One of the wonderful things about reading a book with a book pal, is the coming together of thoughts and feelings about a story. While Jan and often often agree on the merits on a book, there are times when we see things a bit differently. We decided to read A Nearly Normal Family to see if we indeed had found the perfect family thriller. Unfortunately, we did not find what we were hoping to.
A man is brutally murdered and Stella, an 18 yr. old teenager is the accused. This slow burn domestic drama is told in three parts, narrated by each member of Stella’s nuclear family. Adam, the father, is an over-controlling pastor, Ulrika, the mother, is a criminal defense attorney who is largely emotionally and physically absent, and Stella is the rebellious teenage daughter.
I liked how each member had their own section instead of switching POV each chapter. But, from the start, something felt off about the writing style, with awkward, choppy sentences. I assumed it was a problem with the translation and decided to continue on.
The blurb says the family’s moral compass is tested as they must decide how far they will go to protect their child. A nearly normal family? Not in my world. This was a totally messed up dysfunctional family where the parents have checked out, excused all bad behavior, and allowed their daughter to do whatever she wanted, including dating/spending the night with a 33 year old man. From what I could see they didn’t have a moral compass to test.
Then the story switched to Stella’s POV. I loathe teen narrations that are filled with drama and angst. And this has a LOT of drama and angst. The only thing I liked about this section is she discovers a love of reading while in prison.
The third section was told from the mother’s POV and covers the trial. I love courtroom drama but felt this was boring. Instead of being nuanced, it was angsty and repetitive. The ending was telegraphed from the very beginning so nothing was much of a surprise. And of course a hot button social issue is thrown in for good measure to explain everything.
Then there’s the writing. Here are a few examples:
“As if on a bridge spanning the shit that has happened, through a tunnel of brilliant streaming light, I dive right into Stella’s arms.” (….my eyes rolled out of my head)
“I stick to her body like a Band-aid.” (isn’t that an appealing visual?)
“Her hair was wildly mussed like a black halo that had fallen down around her neck.” (huh???)
If these examples appeal to you, then you will enjoy the book more than I did.
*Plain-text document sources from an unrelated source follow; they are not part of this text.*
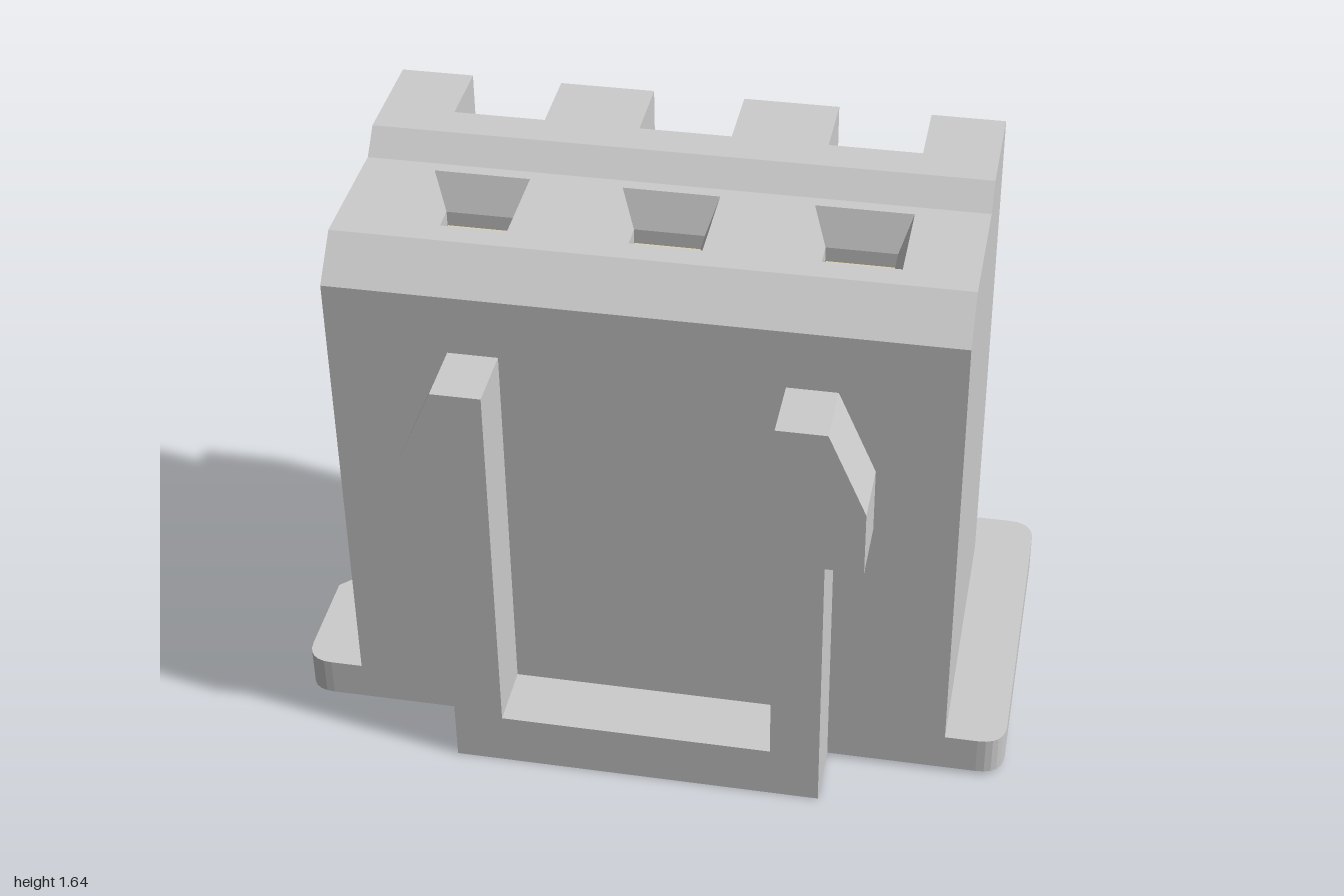
import * as THREE from 'three';

const grey = new THREE.MeshStandardMaterial({ color: 0xcccccc, flatShading: true, side: THREE.DoubleSide });
const brass = new THREE.MeshStandardMaterial({ color: 0xddd0a8, side: THREE.DoubleSide });
const WAYS = [-0.51, 0, 0.51];
const HALF = 0.835, FRONT = 0.363, BACK = -0.477;
const SLOT_Z = -0.275, SLOT_W = 0.125, SLOT_Y = 0.97;

const polygon = pts => new THREE.Shape(pts.map(([a, b]) => new THREE.Vector2(a, b)));
const rect = (x0, x1, z0, z1) => [[x0, z0], [x1, z0], [x1, z1], [x0, z1]];

export function createModel() {
  const root = new THREE.Group();
  root.name = 'connectorHousing';
  const tilted = new THREE.Group();
  tilted.name = 'tiltedHousing';
  tilted.rotation.x = 0.06;
  tilted.position.y = 0.033;
  root.add(tilted);

  const add = (name, geo, mat = grey) => {
    const m = new THREE.Mesh(geo, mat);
    m.name = name;
    tilted.add(m);
    return m;
  };
  const box = (name, x0, x1, y0, y1, z0, z1, mat) =>
    add(name, new THREE.BoxGeometry(x1 - x0, y1 - y0, z1 - z0)
      .translate((x0 + x1) / 2, (y0 + y1) / 2, (z0 + z1) / 2), mat);
  // plan outline (x, z) raised from y0 to y1, with an equal hole at each way
  const slab = (name, shape, y0, y1, hole) => {
    if (hole) for (const c of WAYS)
      shape.holes.push(new THREE.Path(hole.map(([x, z]) => new THREE.Vector2(x + c, z))));
    const g = new THREE.ExtrudeGeometry(shape, { depth: y1 - y0, bevelEnabled: false, curveSegments: 6 });
    return add(name, g.rotateX(Math.PI / 2).translate(0, y1, 0));
  };
  // side outline (z, y) swept across x, centred on cx
  const sweep = (name, pts, width, cx = 0, mat = grey) =>
    add(name, new THREE.ExtrudeGeometry(polygon(pts), { depth: width, bevelEnabled: false })
      .rotateY(-Math.PI / 2).translate(cx + width / 2, 0, 0), mat);

  // wire entry outline with a narrower key at the back
  const entry = [[-0.215, 0.31], [0.215, 0.31], [0.215, -0.14], [0.12, -0.14],
    [0.12, -0.24], [-0.12, -0.24], [-0.12, -0.14], [-0.215, -0.14]];

  // base flange: rounded corners and a V notch on one end
  const f = new THREE.Shape(), r = 0.075, zb = -0.617;
  f.moveTo(-1 + r, zb);
  f.lineTo(1 - r, zb);
  f.quadraticCurveTo(1, zb, 1, zb + r);
  f.lineTo(1, FRONT - r);
  f.quadraticCurveTo(1, FRONT, 1 - r, FRONT);
  f.lineTo(-1 + r, FRONT);
  f.quadraticCurveTo(-1, FRONT, -1, FRONT - r);
  f.lineTo(-1, 0.03);
  f.lineTo(-HALF, -0.135);
  f.lineTo(-1, -0.3);
  f.lineTo(-1, zb + r);
  f.quadraticCurveTo(-1, zb, -1 + r, zb);
  slab('flange', f, 0, 0.113, entry);

  // body in levels: wire cavities, terminal channels, slotted upper part
  const outline = () => polygon(rect(-HALF, HALF, BACK, FRONT));
  slab('lowerBody', outline(), 0.113, 0.32, entry);
  slab('middleBody', outline(), 0.32, SLOT_Y, rect(-0.1, 0.1, -0.035, 0.2));
  const slotted = [[HALF, BACK], [HALF, FRONT], [-HALF, FRONT], [-HALF, BACK]];
  for (const c of WAYS) slotted.push([c - SLOT_W, BACK], [c - SLOT_W, SLOT_Z], [c + SLOT_W, SLOT_Z], [c + SLOT_W, BACK]);
  slab('upperBody', polygon(slotted), SLOT_Y, 1.421, rect(-0.095, 0.095, -0.035, 0.155));

  // top: chamfered front edge, stepped ridge, ribs and webs between the openings
  sweep('frontChamfer', [[0.19, 1.421], [FRONT, 1.421], [0.259, 1.525], [0.19, 1.525]], 2 * HALF);
  sweep('rearRidge', [[SLOT_Z, 1.421], [-0.07, 1.421], [-0.07, 1.524], [-0.107, 1.524],
    [-0.17, 1.586], [SLOT_Z, 1.586]], 2 * HALF);
  const spans = half => {
    const e = [-HALF, ...WAYS.flatMap(c => [c - half, c + half]), HALF];
    return [0, 2, 4, 6].map(i => [e[i], e[i + 1]]);
  };
  for (const [a, b] of spans(SLOT_W)) box('rearRib', a, b, 1.421, 1.586, BACK, SLOT_Z);
  for (const [a, b] of spans(0.13)) box('topWeb', a, b, 1.421, 1.525, -0.07, 0.19);

  for (const c of WAYS) {
    // tapered pin entry
    add('pinFunnel', new THREE.CylinderGeometry(0.13 * Math.SQRT2, 0.095 * Math.SQRT2, 0.104, 4, 1, true)
      .rotateY(Math.PI / 4).translate(c, 1.473, 0.06));
    // locking leaf in the rear slot, with a curled tip and a cross tab
    sweep('lockingLeaf', [[-0.455, 0.98], [-0.435, 0.98], [-0.325, 1.28], [-0.32, 1.42], [-0.3, 1.44],
      [-0.28, 1.42], [-0.28, 1.45], [-0.3, 1.475], [-0.325, 1.465], [-0.345, 1.43], [-0.345, 1.28]], 0.14, c, brass);
    box('leafTab', c - 0.12, c + 0.12, 1.35, 1.39, -0.325, -0.277, brass);
    // contact plate and bowed spring inside the pin channel
    box('contactPlate', c - 0.093, c + 0.093, 0.95, 1.36, 0.125, 0.15, brass);
    sweep('contactSpring', [[-0.033, 1.38], [-0.02, 1.38], [0.03, 1.2], [0.0, 0.95], [-0.033, 0.95]], 0.186, c, brass);
  }

  // front latch: foot bar and two hooked arms
  box('latchBar', -0.375, 0.375, 0, 0.155, FRONT, 0.547);
  for (const s of [1, -1]) {
    const arm = polygon([[0.375, 0], [0.51, 0], [0.51, 0.822], [0.612, 0.822], [0.612, 1.012],
      [0.51, 1.25], [0.375, 1.25]].map(([x, y]) => [s * x, y]));
    add('latchArm', new THREE.ExtrudeGeometry(arm, { depth: 0.547 - FRONT, bevelEnabled: false })
      .translate(0, 0, FRONT));
  }
  return root;
}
I found it stilted, awkward and boring.
It happens to me every so often that because I hate the characters in a book, I also hate the book. I can’t say it happened in this story, even though the three main characters were abhorrent. The father was a helicopter dad who seemed more interested in the thrill of spying on his daughter than doing anything about her alarming behaviors. The mother, took up a laissez faire attitude and let her daughter go about her days unsupervised and unrestricted. It’s easier to be absent as a parent than be present in the life of a child going wrong. The daughter, had all the personalities often mentioned in the annals of a sociopath journal, and as a teenager, allowed freedoms that most sensible parents would never allow as she proceeded to embark on a pathway to disaster.
I believe, in a way, this book was a cautionary tale to parents who deny there is a problem even when they are alerted by professionals and take up an attitude that they seem to think is progressive. It’s a story of what can and does go wrong and how parents in their zeal to cover up lose all their own respectability and moral compass.
While I liked the book a bit more than Jan, I did feel that the writing was like the beat of a metronome, very flat and staccato. I, like Jan, thought perhaps it was in the translation that this story lost its punch. For me this was a good way to while away a seven hour journey and being a captive audience added to the lackluster allure of this book. Others have really liked this book, however sadly for me it was just a mediocre story
We both agreed that sometimes a review that is not glowing can be a valuable tool.